(Excerpts from a dataset)
####################
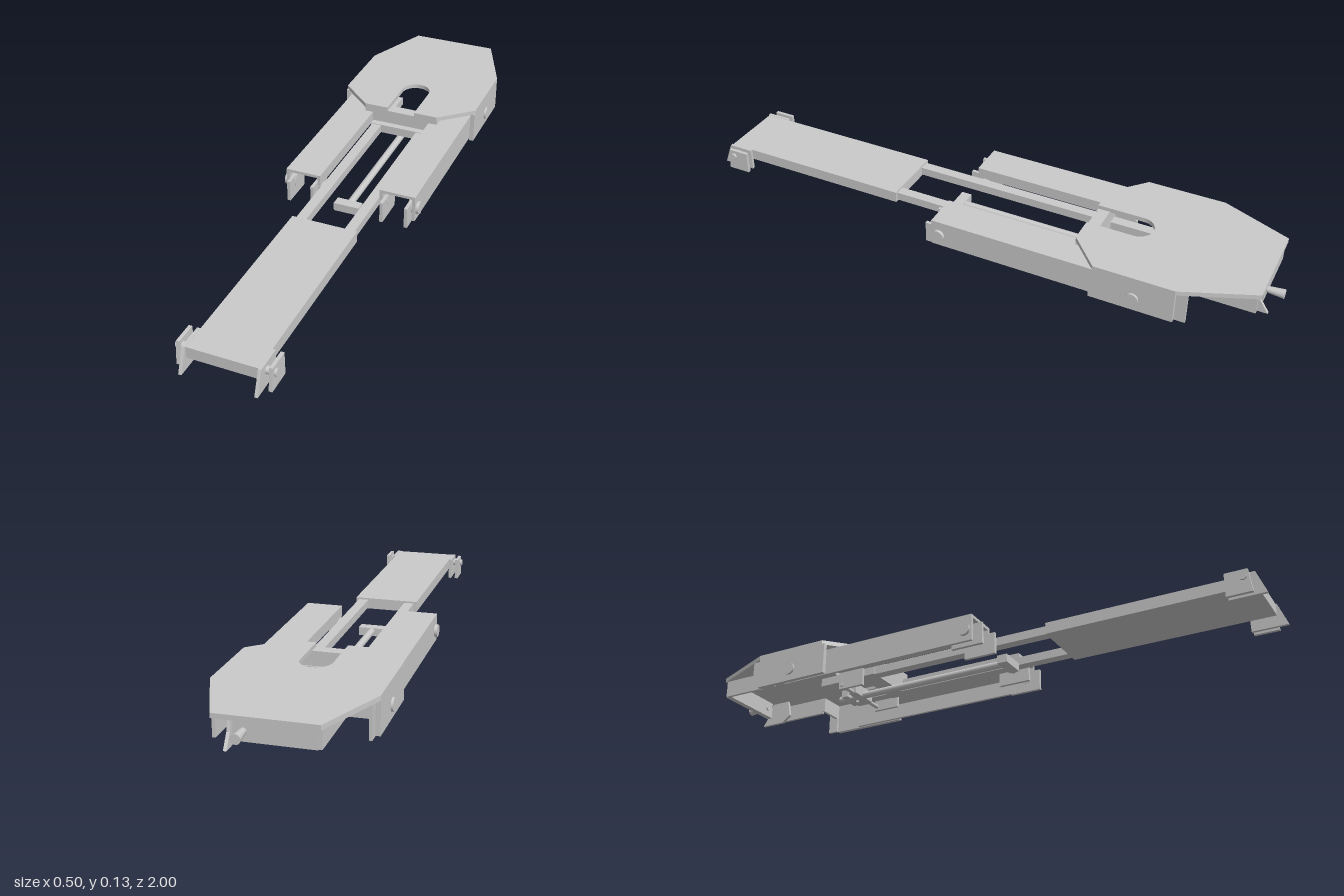
import * as THREE from 'three';

export function createModel() {
  const root = new THREE.Group();
  root.name = 'extendingOutriggerFrame';
  const grey = new THREE.MeshStandardMaterial({ color: 0xcacaca });
  grey.name = 'plain grey';

  const add = (name, geo) => {
    const m = new THREE.Mesh(geo, grey);
    m.name = name;
    root.add(m);
    return m;
  };
  // box given by its extents
  const box = (name, x0, x1, y0, y1, z0, z1) => {
    const m = add(name, new THREE.BoxGeometry(Math.abs(x1 - x0), y1 - y0, z1 - z0));
    m.position.set((x0 + x1) / 2, (y0 + y1) / 2, (z0 + z1) / 2);
  };
  // round pin lying along x
  const pinX = (name, x0, x1, y, z, r) => {
    const m = add(name, new THREE.CylinderGeometry(r, r, Math.abs(x1 - x0), 20));
    m.rotation.z = Math.PI / 2;
    m.position.set((x0 + x1) / 2, y, z);
  };
  // side profile of [z, y] points, given thickness along x
  const sidePlate = (name, pts, x0, x1) => {
    const shape = new THREE.Shape(pts.map(([z, y]) => new THREE.Vector2(-z, y)));
    const geo = new THREE.ExtrudeGeometry(shape, { depth: Math.abs(x1 - x0), bevelEnabled: false });
    geo.rotateY(Math.PI / 2);
    add(name, geo).position.x = Math.min(x0, x1);
  };

  // Eight-sided deck with a round-ended slot open to the front
  const deck = new THREE.Shape();
  deck.moveTo(-0.05, -0.36);
  for (const [x, z] of [[-0.135, -0.36], [-0.245, -0.46], [-0.245, -0.72], [-0.15, -0.95],
    [0.15, -0.95], [0.245, -0.72], [0.245, -0.46], [0.135, -0.36], [0.05, -0.36], [0.05, -0.515]]) deck.lineTo(x, z);
  deck.absarc(0, -0.515, 0.05, 0, -Math.PI, true);
  deck.closePath();
  const deckGeo = new THREE.ExtrudeGeometry(deck, { depth: 0.015, bevelEnabled: false, curveSegments: 10 });
  deckGeo.rotateX(Math.PI / 2);
  add('deck', deckGeo).position.y = 0.133;
  box('deckApron', -0.135, 0.135, 0.072, 0.12, -0.40, -0.36);

  // Rear lip, hook and towing pin
  box('rearLip', -0.14, 0.09, 0.06, 0.12, -0.945, -0.925);
  sidePlate('rearHook', [[-0.86, 0.118], [-0.93, 0.118], [-0.94, 0.08], [-0.968, 0.038], [-0.88, 0.038], [-0.85, 0.062]], 0.10, 0.11);
  const tow = add('towPin', new THREE.CylinderGeometry(0.015, 0.008, 0.08, 14));
  tow.rotation.x = -Math.PI / 2;
  tow.position.set(0.062, 0.09, -0.96);

  for (const s of [-1, 1]) {
    // Deck side walls, their pivots and the rear closing panels
    box('housingWall', s * 0.23, s * 0.245, 0.014, 0.12, -0.72, -0.45);
    sidePlate('housingWallTail', [[-0.72, 0.014], [-0.755, 0.014], [-0.755, 0.118], [-0.72, 0.118]], s * 0.222, s * 0.231);
    box('rearClosingPanel', s * 0.14, s * 0.23, 0.066, 0.12, -0.73, -0.72);
    box('rearSideWall', s * 0.14, s * 0.15, 0.06, 0.12, -0.94, -0.73);
    pinX('housingPivot', s * 0.225, s * 0.252, 0.056, -0.59, 0.021);

    // Side arm: thick beam with a hanging outer wall, hollow at the front end
    box('armTop', s * 0.105, s * 0.226, 0.094, 0.104, -0.62, 0.10);
    box('armCore', s * 0.105, s * 0.216, 0.066, 0.096, -0.47, 0.03);
    box('armOuterWall', s * 0.216, s * 0.226, 0.014, 0.096, -0.62, 0.10);
    box('armInnerLip', s * 0.105, s * 0.115, 0.066, 0.096, 0.03, 0.10);
    for (const x of [0.116, 0.2]) box('armLug', s * x, s * (x + 0.011), 0.003, 0.075, 0.02, 0.13);
    pinX('armPivot', s * 0.198, s * 0.236, 0.053, 0.075, 0.021);
    pinX('armPivotInner', s * 0.10, s * 0.128, 0.053, 0.075, 0.015);

    // Sliding rail
    box('slidingRail', s * 0.066, s * 0.10, 0.04, 0.068, -0.56, 0.31);

    // Feet and foot pin
    sidePlate('innerFoot', [[0.885, 0], [1, 0], [0.97, 0.075], [0.885, 0.075]], s * 0.11, s * 0.12);
    sidePlate('outerFoot', [[0.885, 0], [0.965, 0], [0.955, 0.075], [0.885, 0.075]], s * 0.135, s * 0.146);
    pinX('footPin', s * 0.105, s * 0.153, 0.052, 0.94, 0.012);

    box('crossBarHanger', s * 0.105, s * 0.115, 0.006, 0.07, -0.475, -0.38);
  }

  // Front leg
  box('frontLeg', -0.11, 0.11, 0.036, 0.074, 0.30, 0.967);

  // Central push rod with cross pieces
  const rod = add('pushRod', new THREE.CylinderGeometry(0.012, 0.012, 0.66, 16));
  rod.rotation.x = Math.PI / 2;
  rod.position.set(0, 0.022, -0.215);
  box('rodHead', -0.044, 0.044, 0.006, 0.034, 0.095, 0.13);
  box('railBridge', -0.105, 0.105, 0.04, 0.07, -0.40, -0.34);
  box('rodGuide', -0.05, 0.05, 0.015, 0.05, -0.48, -0.45);
  box('rodStop', -0.034, 0.034, 0.015, 0.04, -0.52, -0.495);
  pinX('crossBar', -0.12, 0.12, 0.02, -0.465, 0.007);
  return root;
}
####################
Exercise requirements:
Using the data above, repeat exactly the lines that begin at the line with "add('deck', deckGeo).position.y = 0.133;" and end at the line with "box('armTop', s *", both ends included.

Response to this task:
  add('deck', deckGeo).position.y = 0.133;
  box('deckApron', -0.135, 0.135, 0.072, 0.12, -0.40, -0.36);

  // Rear lip, hook and towing pin
  box('rearLip', -0.14, 0.09, 0.06, 0.12, -0.945, -0.925);
  sidePlate('rearHook', [[-0.86, 0.118], [-0.93, 0.118], [-0.94, 0.08], [-0.968, 0.038], [-0.88, 0.038], [-0.85, 0.062]], 0.10, 0.11);
  const tow = add('towPin', new THREE.CylinderGeometry(0.015, 0.008, 0.08, 14));
  tow.rotation.x = -Math.PI / 2;
  tow.position.set(0.062, 0.09, -0.96);

  for (const s of [-1, 1]) {
    // Deck side walls, their pivots and the rear closing panels
    box('housingWall', s * 0.23, s * 0.245, 0.014, 0.12, -0.72, -0.45);
    sidePlate('housingWallTail', [[-0.72, 0.014], [-0.755, 0.014], [-0.755, 0.118], [-0.72, 0.118]], s * 0.222, s * 0.231);
    box('rearClosingPanel', s * 0.14, s * 0.23, 0.066, 0.12, -0.73, -0.72);
    box('rearSideWall', s * 0.14, s * 0.15, 0.06, 0.12, -0.94, -0.73);
    pinX('housingPivot', s * 0.225, s * 0.252, 0.056, -0.59, 0.021);

    // Side arm: thick beam with a hanging outer wall, hollow at the front end
    box('armTop', s * 0.105, s * 0.226, 0.094, 0.104, -0.62, 0.10);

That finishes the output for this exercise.